If you are in the court bow as you approach the monarch or at any time the monarch stands up.
How to bow
For the men:
Extend the right leg keeping the toe pointed and close to the ground while bending the left knee, remove your hat and place it over your heart. An extended hand or a flourish with the opposite hand is very nice if you wish it.
For the women:
Place your left toe behind the right foot at a 45% angle and bend both knees. It helps to stay on the balls of your feet. Spreading your skirts with your hands is also very pretty.
Practice in front of a mirror until you are comfortable
In General, the higher the rank the deeper the bow, this also applies to how much trouble you are in. There are a few schools of thought regarding whether or not one should lower ones head, use your own judgment.
It is not necessary to bow to someone if they have their back to you or will not be able to see you.
If you bow and someone does not acknowledge you, rise and continue about your business.
It is safe to say if you are a peasant bow to anyone who is better dressed than you are. This includes those patrons who are attempting a costume, no matter how inaccurate they seem they have made a big effort to fit in with us and we should honor that.
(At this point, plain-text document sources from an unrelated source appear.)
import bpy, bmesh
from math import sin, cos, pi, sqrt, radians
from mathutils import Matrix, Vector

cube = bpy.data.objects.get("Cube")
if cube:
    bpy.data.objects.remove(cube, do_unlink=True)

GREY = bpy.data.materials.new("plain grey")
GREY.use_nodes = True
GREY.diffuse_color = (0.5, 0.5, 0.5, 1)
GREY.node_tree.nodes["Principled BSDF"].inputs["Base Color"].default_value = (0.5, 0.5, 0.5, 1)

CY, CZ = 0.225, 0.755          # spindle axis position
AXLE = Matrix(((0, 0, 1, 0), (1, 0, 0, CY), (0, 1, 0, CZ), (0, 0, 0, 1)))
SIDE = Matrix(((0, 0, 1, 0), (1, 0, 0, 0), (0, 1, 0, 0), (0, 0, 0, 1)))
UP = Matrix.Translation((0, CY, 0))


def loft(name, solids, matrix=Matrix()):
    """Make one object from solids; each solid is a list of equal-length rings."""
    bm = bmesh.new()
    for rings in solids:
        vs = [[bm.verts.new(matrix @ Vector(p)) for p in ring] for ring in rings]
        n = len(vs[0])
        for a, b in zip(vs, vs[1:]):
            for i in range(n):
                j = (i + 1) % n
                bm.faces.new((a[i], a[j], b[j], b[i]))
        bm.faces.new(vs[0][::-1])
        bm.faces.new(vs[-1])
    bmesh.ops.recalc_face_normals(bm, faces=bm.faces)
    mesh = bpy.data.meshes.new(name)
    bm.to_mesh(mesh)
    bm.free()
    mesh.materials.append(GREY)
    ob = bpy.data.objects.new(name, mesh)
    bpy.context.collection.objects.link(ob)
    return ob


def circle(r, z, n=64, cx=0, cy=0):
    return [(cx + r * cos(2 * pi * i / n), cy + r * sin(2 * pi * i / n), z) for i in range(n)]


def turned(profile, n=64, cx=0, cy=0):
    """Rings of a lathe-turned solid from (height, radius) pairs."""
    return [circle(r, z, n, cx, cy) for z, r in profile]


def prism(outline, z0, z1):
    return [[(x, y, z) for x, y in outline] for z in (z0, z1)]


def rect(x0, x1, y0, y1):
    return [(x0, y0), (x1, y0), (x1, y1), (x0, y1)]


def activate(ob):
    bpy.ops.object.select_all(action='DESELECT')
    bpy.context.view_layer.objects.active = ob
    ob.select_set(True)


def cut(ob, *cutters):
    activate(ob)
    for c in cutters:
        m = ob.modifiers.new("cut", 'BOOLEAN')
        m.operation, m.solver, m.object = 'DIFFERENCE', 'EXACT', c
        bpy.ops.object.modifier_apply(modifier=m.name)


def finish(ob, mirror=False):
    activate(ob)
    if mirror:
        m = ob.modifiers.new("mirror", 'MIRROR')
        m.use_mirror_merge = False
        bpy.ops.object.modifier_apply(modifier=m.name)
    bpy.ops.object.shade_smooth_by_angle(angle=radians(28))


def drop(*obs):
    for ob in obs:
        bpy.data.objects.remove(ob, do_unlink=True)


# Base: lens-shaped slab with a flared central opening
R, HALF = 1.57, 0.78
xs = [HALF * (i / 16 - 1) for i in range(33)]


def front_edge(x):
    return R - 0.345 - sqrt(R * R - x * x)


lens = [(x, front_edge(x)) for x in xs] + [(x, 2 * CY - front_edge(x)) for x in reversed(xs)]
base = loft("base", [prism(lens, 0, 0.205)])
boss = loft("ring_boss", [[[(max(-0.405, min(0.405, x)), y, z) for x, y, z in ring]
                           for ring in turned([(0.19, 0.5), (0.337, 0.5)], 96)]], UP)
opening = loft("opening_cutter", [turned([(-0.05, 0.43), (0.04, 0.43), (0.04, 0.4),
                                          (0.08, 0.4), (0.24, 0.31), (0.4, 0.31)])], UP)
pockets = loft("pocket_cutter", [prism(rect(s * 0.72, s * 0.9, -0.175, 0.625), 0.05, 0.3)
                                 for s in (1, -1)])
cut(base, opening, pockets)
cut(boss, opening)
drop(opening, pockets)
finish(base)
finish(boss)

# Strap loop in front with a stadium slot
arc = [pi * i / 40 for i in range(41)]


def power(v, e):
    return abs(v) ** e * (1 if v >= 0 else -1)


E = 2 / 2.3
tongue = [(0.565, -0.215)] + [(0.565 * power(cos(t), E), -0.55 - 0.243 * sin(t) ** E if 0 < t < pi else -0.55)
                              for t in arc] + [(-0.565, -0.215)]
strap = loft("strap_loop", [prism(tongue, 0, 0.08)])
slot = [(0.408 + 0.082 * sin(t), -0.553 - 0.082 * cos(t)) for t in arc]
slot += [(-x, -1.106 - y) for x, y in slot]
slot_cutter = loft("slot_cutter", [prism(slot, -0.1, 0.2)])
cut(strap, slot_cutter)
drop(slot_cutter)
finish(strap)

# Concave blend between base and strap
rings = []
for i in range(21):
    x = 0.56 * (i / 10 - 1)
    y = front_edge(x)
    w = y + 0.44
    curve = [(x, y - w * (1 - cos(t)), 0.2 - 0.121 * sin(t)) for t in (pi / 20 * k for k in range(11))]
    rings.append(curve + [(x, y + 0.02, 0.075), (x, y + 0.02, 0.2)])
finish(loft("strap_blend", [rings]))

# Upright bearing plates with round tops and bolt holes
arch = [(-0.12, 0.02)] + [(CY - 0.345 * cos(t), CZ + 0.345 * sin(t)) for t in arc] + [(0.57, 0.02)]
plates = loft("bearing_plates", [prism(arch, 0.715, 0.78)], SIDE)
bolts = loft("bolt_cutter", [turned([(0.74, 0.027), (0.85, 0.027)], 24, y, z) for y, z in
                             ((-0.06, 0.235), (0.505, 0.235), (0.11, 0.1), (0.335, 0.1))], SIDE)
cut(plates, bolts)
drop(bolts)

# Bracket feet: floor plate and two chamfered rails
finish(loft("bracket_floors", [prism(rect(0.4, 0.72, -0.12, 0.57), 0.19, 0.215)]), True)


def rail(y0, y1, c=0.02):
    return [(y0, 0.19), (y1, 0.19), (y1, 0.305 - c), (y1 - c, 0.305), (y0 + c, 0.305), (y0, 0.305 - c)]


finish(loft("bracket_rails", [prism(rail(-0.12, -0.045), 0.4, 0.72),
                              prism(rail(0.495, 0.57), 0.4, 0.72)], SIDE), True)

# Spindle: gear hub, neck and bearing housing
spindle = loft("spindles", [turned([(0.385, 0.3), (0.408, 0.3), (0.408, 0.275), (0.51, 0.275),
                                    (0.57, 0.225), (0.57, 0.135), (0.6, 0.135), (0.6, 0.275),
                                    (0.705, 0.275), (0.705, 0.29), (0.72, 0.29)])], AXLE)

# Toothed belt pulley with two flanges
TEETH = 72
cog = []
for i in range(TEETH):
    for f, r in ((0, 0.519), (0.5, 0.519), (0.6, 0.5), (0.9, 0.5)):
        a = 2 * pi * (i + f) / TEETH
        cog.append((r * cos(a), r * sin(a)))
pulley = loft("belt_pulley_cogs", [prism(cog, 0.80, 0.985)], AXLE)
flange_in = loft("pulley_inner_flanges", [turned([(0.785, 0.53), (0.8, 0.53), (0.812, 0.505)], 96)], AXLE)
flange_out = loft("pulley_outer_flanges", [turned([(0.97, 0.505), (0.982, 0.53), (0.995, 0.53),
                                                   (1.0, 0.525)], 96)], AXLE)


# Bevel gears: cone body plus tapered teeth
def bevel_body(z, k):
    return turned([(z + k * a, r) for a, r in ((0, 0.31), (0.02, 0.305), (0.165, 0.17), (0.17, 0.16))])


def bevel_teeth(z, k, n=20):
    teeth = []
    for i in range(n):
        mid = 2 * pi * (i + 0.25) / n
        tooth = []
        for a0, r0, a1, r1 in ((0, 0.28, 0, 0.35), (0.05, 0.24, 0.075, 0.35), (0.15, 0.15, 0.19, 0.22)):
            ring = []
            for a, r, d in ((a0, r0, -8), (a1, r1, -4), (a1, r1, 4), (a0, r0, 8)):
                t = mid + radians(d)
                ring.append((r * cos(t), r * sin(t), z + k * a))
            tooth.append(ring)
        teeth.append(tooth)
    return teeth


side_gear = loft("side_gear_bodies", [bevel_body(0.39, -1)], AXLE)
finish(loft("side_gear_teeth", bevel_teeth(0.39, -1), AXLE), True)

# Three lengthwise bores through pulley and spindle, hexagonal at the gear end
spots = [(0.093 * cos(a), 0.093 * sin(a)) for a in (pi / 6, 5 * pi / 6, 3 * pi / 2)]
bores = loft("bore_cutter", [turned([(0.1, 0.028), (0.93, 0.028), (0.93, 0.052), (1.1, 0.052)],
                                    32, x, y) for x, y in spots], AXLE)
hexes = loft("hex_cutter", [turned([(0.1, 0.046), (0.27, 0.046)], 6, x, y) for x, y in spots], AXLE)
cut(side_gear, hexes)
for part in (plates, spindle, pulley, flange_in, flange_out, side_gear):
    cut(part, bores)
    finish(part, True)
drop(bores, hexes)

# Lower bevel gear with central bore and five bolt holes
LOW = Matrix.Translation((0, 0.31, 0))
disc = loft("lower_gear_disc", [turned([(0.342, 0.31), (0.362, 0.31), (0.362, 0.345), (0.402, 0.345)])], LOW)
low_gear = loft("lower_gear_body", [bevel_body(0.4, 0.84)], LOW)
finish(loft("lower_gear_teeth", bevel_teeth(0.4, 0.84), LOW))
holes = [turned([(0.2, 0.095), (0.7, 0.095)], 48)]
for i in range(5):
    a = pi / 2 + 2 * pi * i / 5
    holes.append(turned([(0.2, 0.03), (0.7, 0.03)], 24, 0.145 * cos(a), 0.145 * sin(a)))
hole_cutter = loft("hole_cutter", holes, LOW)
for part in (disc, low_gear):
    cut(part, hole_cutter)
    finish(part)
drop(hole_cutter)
Royalty- of any nationality! Whether or not they are your queen/king is irrelevant, they still out rank you.
-How to address a noble
In general, for any person of rank, "my Lord" or "my Lady" will suffice. The monarch is "your Majesty." Priests may be called "Father." For every one else use "Master" or "Mistress" unless they tell you otherwise.
-Create and assemble a basic costume concept
-Assemble a portfolio of images of what your character's garb should look like and submit them to the appropriate GM for approval
-Bring 4 swatches ( at least 1"x 1" ) of fabric in appropriate material and color for your station to your GM
-Find a pattern or set of instructions for a basic faire shirt/ chemise and have it approved by your GM (you will use this in the next phase)
- Choose a 16th century name
- read "services and occupations", "masters and servants", "staffing a great household".
- Create a catch phrase for your character
-Come up with a favorite insult/ swear word
-Know your patron saint to pray to or swear by
- Read "language" and "still more language"
- Create at least 2 standard gigs for front gate or street gigging
Be creative, these should be character appropriate. Are you looking for someone, a spouse/ kitchen help for my lord's kitchen, etc. Do you need or are you offering assistance? Are you trying to buy/ sell something? Find things that are fun but not insulting. Keep in mind the comfort levels of the patrons.